(Collected data entries)
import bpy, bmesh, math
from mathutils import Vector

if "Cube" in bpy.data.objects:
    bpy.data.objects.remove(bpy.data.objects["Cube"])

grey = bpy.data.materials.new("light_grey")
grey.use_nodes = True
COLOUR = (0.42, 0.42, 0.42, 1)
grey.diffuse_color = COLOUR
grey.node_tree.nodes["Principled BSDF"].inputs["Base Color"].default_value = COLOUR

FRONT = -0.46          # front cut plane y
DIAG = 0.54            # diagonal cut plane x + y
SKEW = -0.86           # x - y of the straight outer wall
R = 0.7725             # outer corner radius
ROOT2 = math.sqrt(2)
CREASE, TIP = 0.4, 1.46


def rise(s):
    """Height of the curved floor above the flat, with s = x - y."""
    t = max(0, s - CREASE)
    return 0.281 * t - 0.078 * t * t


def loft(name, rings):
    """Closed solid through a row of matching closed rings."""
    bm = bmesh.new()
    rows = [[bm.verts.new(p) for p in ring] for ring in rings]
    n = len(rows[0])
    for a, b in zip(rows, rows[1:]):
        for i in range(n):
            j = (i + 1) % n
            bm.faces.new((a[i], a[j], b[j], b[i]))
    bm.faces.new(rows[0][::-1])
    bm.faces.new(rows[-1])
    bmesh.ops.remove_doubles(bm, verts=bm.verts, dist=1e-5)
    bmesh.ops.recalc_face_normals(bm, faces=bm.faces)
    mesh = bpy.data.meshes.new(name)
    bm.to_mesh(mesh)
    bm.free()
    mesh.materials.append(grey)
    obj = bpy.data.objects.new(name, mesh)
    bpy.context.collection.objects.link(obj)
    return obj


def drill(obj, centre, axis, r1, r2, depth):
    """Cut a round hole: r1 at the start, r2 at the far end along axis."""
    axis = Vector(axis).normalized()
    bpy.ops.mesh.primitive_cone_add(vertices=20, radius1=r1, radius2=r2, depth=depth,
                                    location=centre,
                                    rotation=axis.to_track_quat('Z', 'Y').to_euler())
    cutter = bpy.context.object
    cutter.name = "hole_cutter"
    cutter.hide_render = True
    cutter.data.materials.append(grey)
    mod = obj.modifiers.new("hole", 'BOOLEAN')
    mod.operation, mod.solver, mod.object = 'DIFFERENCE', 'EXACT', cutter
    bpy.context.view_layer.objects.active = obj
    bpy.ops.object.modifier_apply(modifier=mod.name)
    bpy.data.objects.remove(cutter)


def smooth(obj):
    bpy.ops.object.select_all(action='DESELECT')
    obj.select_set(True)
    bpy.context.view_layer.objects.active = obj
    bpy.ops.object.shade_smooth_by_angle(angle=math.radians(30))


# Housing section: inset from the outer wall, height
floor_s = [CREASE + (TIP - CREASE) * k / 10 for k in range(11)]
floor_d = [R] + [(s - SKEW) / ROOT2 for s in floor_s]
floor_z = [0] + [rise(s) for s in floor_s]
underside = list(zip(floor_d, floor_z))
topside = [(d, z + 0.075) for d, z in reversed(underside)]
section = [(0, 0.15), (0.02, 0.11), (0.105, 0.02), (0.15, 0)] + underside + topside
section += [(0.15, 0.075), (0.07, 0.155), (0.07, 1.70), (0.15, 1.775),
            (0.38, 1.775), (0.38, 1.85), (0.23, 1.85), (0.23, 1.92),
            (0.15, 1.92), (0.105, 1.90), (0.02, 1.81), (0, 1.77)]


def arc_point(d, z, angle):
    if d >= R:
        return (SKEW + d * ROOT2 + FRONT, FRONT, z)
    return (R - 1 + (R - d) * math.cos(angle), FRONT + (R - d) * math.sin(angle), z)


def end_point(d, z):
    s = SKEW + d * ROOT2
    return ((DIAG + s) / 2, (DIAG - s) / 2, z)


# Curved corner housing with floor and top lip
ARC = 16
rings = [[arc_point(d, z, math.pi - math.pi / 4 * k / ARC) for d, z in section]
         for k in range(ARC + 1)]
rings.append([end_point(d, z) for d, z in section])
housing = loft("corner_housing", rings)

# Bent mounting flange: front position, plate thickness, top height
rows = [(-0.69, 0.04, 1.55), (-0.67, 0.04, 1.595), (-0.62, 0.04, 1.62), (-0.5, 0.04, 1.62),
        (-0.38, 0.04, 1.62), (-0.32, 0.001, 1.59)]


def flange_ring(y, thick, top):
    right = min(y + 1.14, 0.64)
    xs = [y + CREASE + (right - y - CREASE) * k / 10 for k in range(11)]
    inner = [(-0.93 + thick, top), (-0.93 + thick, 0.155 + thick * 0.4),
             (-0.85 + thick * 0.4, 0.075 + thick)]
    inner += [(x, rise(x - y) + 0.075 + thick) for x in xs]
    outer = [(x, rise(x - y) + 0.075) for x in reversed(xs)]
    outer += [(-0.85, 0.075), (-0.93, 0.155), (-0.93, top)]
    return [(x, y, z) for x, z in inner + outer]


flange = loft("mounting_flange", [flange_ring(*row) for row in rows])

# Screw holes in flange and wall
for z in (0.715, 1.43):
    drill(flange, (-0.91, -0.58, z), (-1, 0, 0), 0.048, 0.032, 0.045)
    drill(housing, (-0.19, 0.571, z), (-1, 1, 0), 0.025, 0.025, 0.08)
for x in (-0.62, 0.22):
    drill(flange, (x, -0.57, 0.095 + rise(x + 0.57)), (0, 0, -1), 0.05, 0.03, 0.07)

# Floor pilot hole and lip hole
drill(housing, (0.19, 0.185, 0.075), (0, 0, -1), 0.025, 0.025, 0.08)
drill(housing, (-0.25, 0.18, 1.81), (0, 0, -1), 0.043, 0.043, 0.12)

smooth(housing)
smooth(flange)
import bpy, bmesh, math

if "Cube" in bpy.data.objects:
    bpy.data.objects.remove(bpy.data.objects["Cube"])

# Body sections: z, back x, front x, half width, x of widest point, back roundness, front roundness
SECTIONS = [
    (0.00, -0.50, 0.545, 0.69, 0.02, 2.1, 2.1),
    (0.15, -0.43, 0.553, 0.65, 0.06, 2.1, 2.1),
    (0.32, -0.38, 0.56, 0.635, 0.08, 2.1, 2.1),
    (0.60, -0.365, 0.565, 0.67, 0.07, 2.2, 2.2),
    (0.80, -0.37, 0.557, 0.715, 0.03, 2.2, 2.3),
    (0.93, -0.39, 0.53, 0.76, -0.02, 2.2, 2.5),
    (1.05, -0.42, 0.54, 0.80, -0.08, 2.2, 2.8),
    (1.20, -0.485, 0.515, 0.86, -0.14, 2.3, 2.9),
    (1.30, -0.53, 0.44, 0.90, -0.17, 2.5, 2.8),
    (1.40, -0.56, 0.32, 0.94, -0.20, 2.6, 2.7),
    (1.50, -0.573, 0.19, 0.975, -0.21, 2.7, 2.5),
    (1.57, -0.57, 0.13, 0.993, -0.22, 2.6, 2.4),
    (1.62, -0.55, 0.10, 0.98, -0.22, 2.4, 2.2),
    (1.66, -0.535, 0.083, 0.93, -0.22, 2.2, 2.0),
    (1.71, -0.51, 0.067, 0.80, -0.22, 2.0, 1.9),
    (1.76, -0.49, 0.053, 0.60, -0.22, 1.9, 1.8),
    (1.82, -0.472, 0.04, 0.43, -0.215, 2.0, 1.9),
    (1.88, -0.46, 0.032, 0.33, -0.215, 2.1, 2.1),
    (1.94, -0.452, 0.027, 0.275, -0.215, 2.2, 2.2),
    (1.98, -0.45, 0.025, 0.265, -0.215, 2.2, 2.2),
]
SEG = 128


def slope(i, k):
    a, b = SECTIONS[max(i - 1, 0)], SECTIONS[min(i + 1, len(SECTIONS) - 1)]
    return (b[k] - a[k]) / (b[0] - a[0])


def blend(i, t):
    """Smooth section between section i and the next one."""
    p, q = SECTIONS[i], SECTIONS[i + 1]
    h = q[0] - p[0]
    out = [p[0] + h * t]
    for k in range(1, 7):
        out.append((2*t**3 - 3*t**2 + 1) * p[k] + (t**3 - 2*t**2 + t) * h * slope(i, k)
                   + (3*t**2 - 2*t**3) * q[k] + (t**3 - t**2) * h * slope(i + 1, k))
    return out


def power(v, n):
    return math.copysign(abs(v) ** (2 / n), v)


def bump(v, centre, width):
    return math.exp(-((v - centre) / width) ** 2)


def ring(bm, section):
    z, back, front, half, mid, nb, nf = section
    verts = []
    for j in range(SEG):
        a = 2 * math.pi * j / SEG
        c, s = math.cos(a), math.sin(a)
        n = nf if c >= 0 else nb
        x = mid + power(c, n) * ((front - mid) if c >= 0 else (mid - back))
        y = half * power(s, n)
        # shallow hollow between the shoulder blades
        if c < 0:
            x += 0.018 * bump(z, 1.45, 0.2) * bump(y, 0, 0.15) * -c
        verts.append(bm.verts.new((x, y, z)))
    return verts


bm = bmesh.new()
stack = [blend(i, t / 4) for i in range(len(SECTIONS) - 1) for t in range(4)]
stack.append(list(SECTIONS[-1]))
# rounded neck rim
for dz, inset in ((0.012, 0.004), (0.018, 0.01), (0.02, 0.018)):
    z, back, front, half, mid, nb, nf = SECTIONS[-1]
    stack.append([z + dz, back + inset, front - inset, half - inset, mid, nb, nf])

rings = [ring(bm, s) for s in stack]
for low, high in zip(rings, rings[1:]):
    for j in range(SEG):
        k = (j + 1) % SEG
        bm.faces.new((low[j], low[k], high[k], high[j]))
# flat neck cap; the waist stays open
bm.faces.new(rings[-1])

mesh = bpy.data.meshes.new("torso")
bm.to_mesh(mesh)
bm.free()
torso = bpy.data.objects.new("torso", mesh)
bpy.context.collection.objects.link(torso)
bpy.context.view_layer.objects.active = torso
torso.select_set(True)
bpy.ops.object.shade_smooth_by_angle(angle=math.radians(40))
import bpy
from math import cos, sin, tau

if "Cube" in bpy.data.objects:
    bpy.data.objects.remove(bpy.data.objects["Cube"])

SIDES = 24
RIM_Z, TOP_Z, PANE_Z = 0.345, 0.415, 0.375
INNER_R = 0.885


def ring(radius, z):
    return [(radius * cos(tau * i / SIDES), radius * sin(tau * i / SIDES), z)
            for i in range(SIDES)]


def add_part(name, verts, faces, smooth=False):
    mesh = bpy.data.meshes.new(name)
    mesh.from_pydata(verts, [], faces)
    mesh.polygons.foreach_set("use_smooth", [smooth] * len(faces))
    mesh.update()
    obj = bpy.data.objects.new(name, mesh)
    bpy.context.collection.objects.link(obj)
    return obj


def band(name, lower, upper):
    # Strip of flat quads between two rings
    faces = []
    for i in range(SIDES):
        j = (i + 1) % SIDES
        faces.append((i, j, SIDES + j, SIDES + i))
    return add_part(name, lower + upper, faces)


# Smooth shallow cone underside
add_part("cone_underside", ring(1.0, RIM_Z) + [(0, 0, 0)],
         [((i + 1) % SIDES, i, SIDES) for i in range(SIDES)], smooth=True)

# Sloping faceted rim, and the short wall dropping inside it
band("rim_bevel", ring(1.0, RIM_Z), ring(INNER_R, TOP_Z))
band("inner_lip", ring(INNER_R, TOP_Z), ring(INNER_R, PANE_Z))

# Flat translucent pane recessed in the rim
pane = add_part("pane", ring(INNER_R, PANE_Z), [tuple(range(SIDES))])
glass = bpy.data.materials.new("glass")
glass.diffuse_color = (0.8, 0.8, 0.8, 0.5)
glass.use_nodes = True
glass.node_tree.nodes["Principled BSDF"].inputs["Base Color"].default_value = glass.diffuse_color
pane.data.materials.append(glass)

**Your assignment**
In the entries above, find each line that has the word "right". Copy it.

**Solution for this problem**
    right = min(y + 1.14, 0.64)
    xs = [y + CREASE + (right - y - CREASE) * k / 10 for k in range(11)]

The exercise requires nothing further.